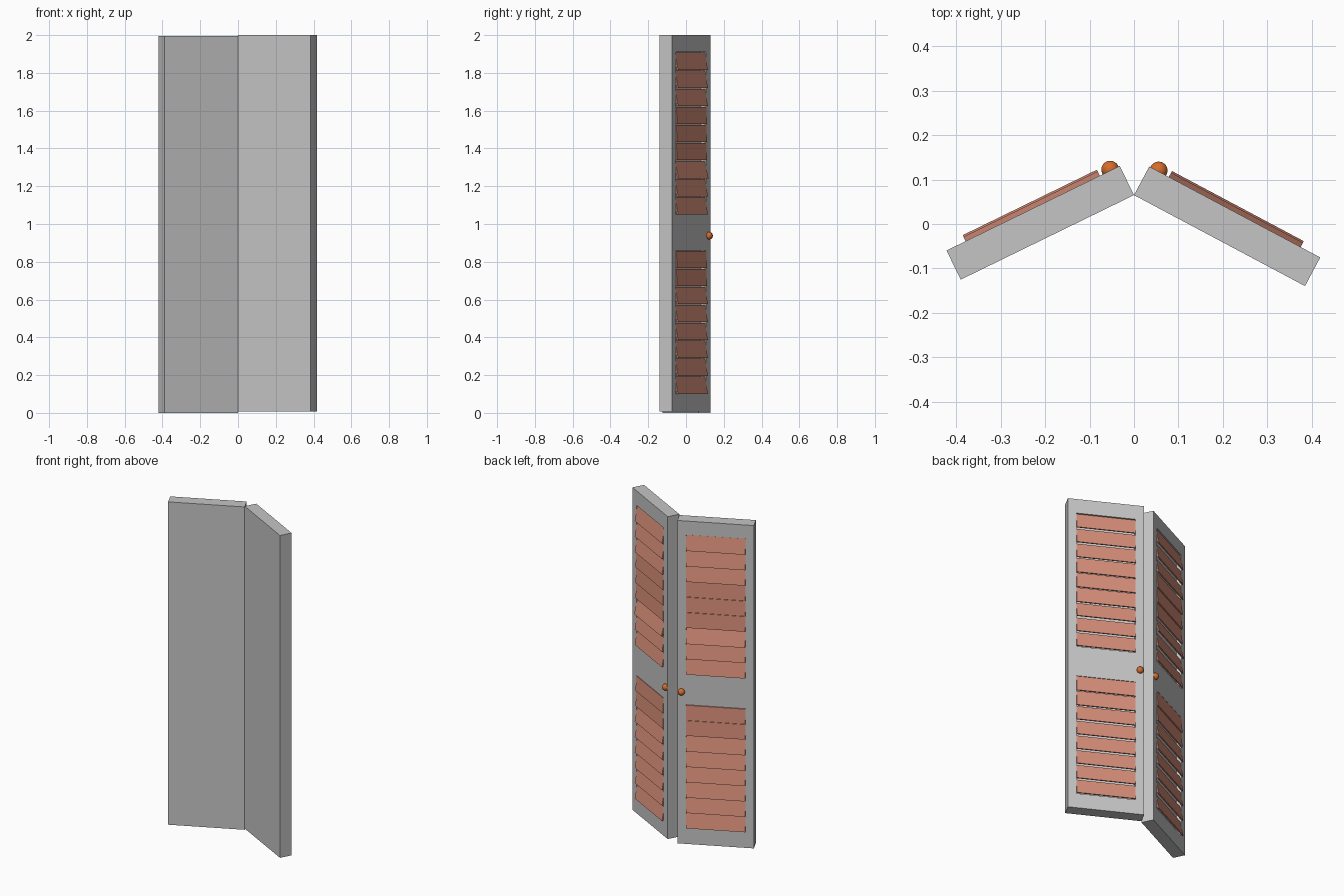
import bpy, bmesh, math
from mathutils import Matrix, Vector

cube = bpy.data.objects.get("Cube")
if cube:
    bpy.data.objects.remove(cube)


def make_material(name, rgb):
    mat = bpy.data.materials.new(name)
    mat.use_nodes = True
    mat.diffuse_color = (*rgb, 1)
    mat.node_tree.nodes["Principled BSDF"].inputs["Base Color"].default_value = (*rgb, 1)
    return mat


GREY = make_material("grey_paint", (0.56, 0.56, 0.56))
SALMON = make_material("salmon_slats", (0.68, 0.27, 0.19))
ORANGE = make_material("orange_knob", (0.66, 0.15, 0.025))

THICK = 0.073
RECESS = 0.03
WIN_IN, WIN_OUT = 0.05, 0.386
PITCH = 0.0955
# window: bottom, top, and how each slat leans (top to bottom)
WINDOWS = {
    "upper": (1.05, 1.91, "nnnfffsnn"),
    "lower": (0.10, 0.86, "ffnnnnnn"),
}
# lean style: offset of top edge and bottom edge from the back face
LEAN = {"n": (-0.006, 0.011), "f": (0.001, 0.006), "s": (-0.008, 0.015)}


def finish(name, bm, mat, place):
    bmesh.ops.transform(bm, matrix=place, verts=bm.verts)
    bmesh.ops.recalc_face_normals(bm, faces=bm.faces)
    mesh = bpy.data.meshes.new(name)
    bm.to_mesh(mesh)
    bm.free()
    mesh.materials.append(mat)
    obj = bpy.data.objects.new(name, mesh)
    bpy.context.collection.objects.link(obj)
    return obj


def add_box(bm, lo, hi):
    lo, hi = Vector(lo), Vector(hi)
    mat = Matrix.Translation((lo + hi) / 2) @ Matrix.Diagonal((*(hi - lo), 1))
    return bmesh.ops.create_cube(bm, size=1, matrix=mat)["verts"]


def door_panel(name, width, z0, z1, place):
    bm = bmesh.new()
    add_box(bm, (0, 0, z0), (width, THICK, z1))
    # score the slab along the window edges
    cuts = [((u, 0, 0), (1, 0, 0)) for u in (WIN_IN, WIN_OUT)]
    cuts += [((0, 0, z), (0, 0, 1)) for w in WINDOWS.values() for z in w[:2]]
    for co, no in cuts:
        geom = bm.verts[:] + bm.edges[:] + bm.faces[:]
        bmesh.ops.bisect_plane(bm, geom=geom, plane_co=co, plane_no=no)
    bm.normal_update()
    # sink the window faces on the back
    sunk = []
    for f in bm.faces:
        c = f.calc_center_median()
        in_window = any(w[0] < c.z < w[1] for w in WINDOWS.values())
        if f.normal.y > 0.9 and WIN_IN < c.x < WIN_OUT and in_window:
            sunk.append(f)
    bmesh.ops.inset_individual(bm, faces=sunk, thickness=0, depth=-RECESS)
    bmesh.ops.dissolve_limit(bm, angle_limit=0.01, verts=bm.verts[:], edges=bm.edges[:])
    finish(name, bm, GREY, place)


def louvre_slats(name, bottom, top, leans, place):
    bm = bmesh.new()
    pitch = (top - bottom) / len(leans)
    for i, style in enumerate(leans):
        z_top = top - i * pitch - 0.003
        z_low = top - (i + 1) * pitch + 0.001
        verts = add_box(bm, (WIN_IN, THICK - 0.008, z_low), (WIN_OUT, THICK, z_top))
        upper, lower = LEAN[style]
        for v in verts:
            v.co.y += upper if v.co.z > (z_top + z_low) / 2 else lower
    finish(name, bm, SALMON, place)


def knob(name, place):
    bm = bmesh.new()
    bmesh.ops.create_uvsphere(bm, u_segments=24, v_segments=16, radius=0.02,
                              matrix=Matrix.Translation((0.023, THICK + 0.002, 0.938)))
    for f in bm.faces:
        f.smooth = True
    finish(name, bm, ORANGE, place)


# two folding leaves sharing one hinge line
for side, sign, angle, width, z0, z1 in (
        ("left", 1, -28, 0.436, 0.008, 2.0),
        ("right", -1, 26, 0.434, 0.0, 1.995)):
    place = (Matrix.Translation((0, 0.065, 0))
             @ Matrix.Rotation(math.radians(angle), 4, "Z")
             @ Matrix.Diagonal((sign, 1, 1, 1)))
    door_panel(side + "_door_panel", width, z0, z1, place)
    for part, (bottom, top, leans) in WINDOWS.items():
        louvre_slats(f"{side}_{part}_slats", bottom, top, leans, place)
    knob(side + "_knob", place)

◇ ◇ ◇ ◇ ◇ ◇ ◇

### TASK PROMPT
A faithful copy of all the data above is required, printed exactly and with no pictures.

### RESULT OF THE EXERCISE
import bpy, bmesh, math
from mathutils import Matrix, Vector

cube = bpy.data.objects.get("Cube")
if cube:
    bpy.data.objects.remove(cube)


def make_material(name, rgb):
    mat = bpy.data.materials.new(name)
    mat.use_nodes = True
    mat.diffuse_color = (*rgb, 1)
    mat.node_tree.nodes["Principled BSDF"].inputs["Base Color"].default_value = (*rgb, 1)
    return mat


GREY = make_material("grey_paint", (0.56, 0.56, 0.56))
SALMON = make_material("salmon_slats", (0.68, 0.27, 0.19))
ORANGE = make_material("orange_knob", (0.66, 0.15, 0.025))

THICK = 0.073
RECESS = 0.03
WIN_IN, WIN_OUT = 0.05, 0.386
PITCH = 0.0955
# window: bottom, top, and how each slat leans (top to bottom)
WINDOWS = {
    "upper": (1.05, 1.91, "nnnfffsnn"),
    "lower": (0.10, 0.86, "ffnnnnnn"),
}
# lean style: offset of top edge and bottom edge from the back face
LEAN = {"n": (-0.006, 0.011), "f": (0.001, 0.006), "s": (-0.008, 0.015)}


def finish(name, bm, mat, place):
    bmesh.ops.transform(bm, matrix=place, verts=bm.verts)
    bmesh.ops.recalc_face_normals(bm, faces=bm.faces)
    mesh = bpy.data.meshes.new(name)
    bm.to_mesh(mesh)
    bm.free()
    mesh.materials.append(mat)
    obj = bpy.data.objects.new(name, mesh)
    bpy.context.collection.objects.link(obj)
    return obj


def add_box(bm, lo, hi):
    lo, hi = Vector(lo), Vector(hi)
    mat = Matrix.Translation((lo + hi) / 2) @ Matrix.Diagonal((*(hi - lo), 1))
    return bmesh.ops.create_cube(bm, size=1, matrix=mat)["verts"]


def door_panel(name, width, z0, z1, place):
    bm = bmesh.new()
    add_box(bm, (0, 0, z0), (width, THICK, z1))
    # score the slab along the window edges
    cuts = [((u, 0, 0), (1, 0, 0)) for u in (WIN_IN, WIN_OUT)]
    cuts += [((0, 0, z), (0, 0, 1)) for w in WINDOWS.values() for z in w[:2]]
    for co, no in cuts:
        geom = bm.verts[:] + bm.edges[:] + bm.faces[:]
        bmesh.ops.bisect_plane(bm, geom=geom, plane_co=co, plane_no=no)
    bm.normal_update()
    # sink the window faces on the back
    sunk = []
    for f in bm.faces:
        c = f.calc_center_median()
        in_window = any(w[0] < c.z < w[1] for w in WINDOWS.values())
        if f.normal.y > 0.9 and WIN_IN < c.x < WIN_OUT and in_window:
            sunk.append(f)
    bmesh.ops.inset_individual(bm, faces=sunk, thickness=0, depth=-RECESS)
    bmesh.ops.dissolve_limit(bm, angle_limit=0.01, verts=bm.verts[:], edges=bm.edges[:])
    finish(name, bm, GREY, place)


def louvre_slats(name, bottom, top, leans, place):
    bm = bmesh.new()
    pitch = (top - bottom) / len(leans)
    for i, style in enumerate(leans):
        z_top = top - i * pitch - 0.003
        z_low = top - (i + 1) * pitch + 0.001
        verts = add_box(bm, (WIN_IN, THICK - 0.008, z_low), (WIN_OUT, THICK, z_top))
        upper, lower = LEAN[style]
        for v in verts:
            v.co.y += upper if v.co.z > (z_top + z_low) / 2 else lower
    finish(name, bm, SALMON, place)


def knob(name, place):
    bm = bmesh.new()
    bmesh.ops.create_uvsphere(bm, u_segments=24, v_segments=16, radius=0.02,
                              matrix=Matrix.Translation((0.023, THICK + 0.002, 0.938)))
    for f in bm.faces:
        f.smooth = True
    finish(name, bm, ORANGE, place)


# two folding leaves sharing one hinge line
for side, sign, angle, width, z0, z1 in (
        ("left", 1, -28, 0.436, 0.008, 2.0),
        ("right", -1, 26, 0.434, 0.0, 1.995)):
    place = (Matrix.Translation((0, 0.065, 0))
             @ Matrix.Rotation(math.radians(angle), 4, "Z")
             @ Matrix.Diagonal((sign, 1, 1, 1)))
    door_panel(side + "_door_panel", width, z0, z1, place)
    for part, (bottom, top, leans) in WINDOWS.items():
        louvre_slats(f"{side}_{part}_slats", bottom, top, leans, place)
    knob(side + "_knob", place)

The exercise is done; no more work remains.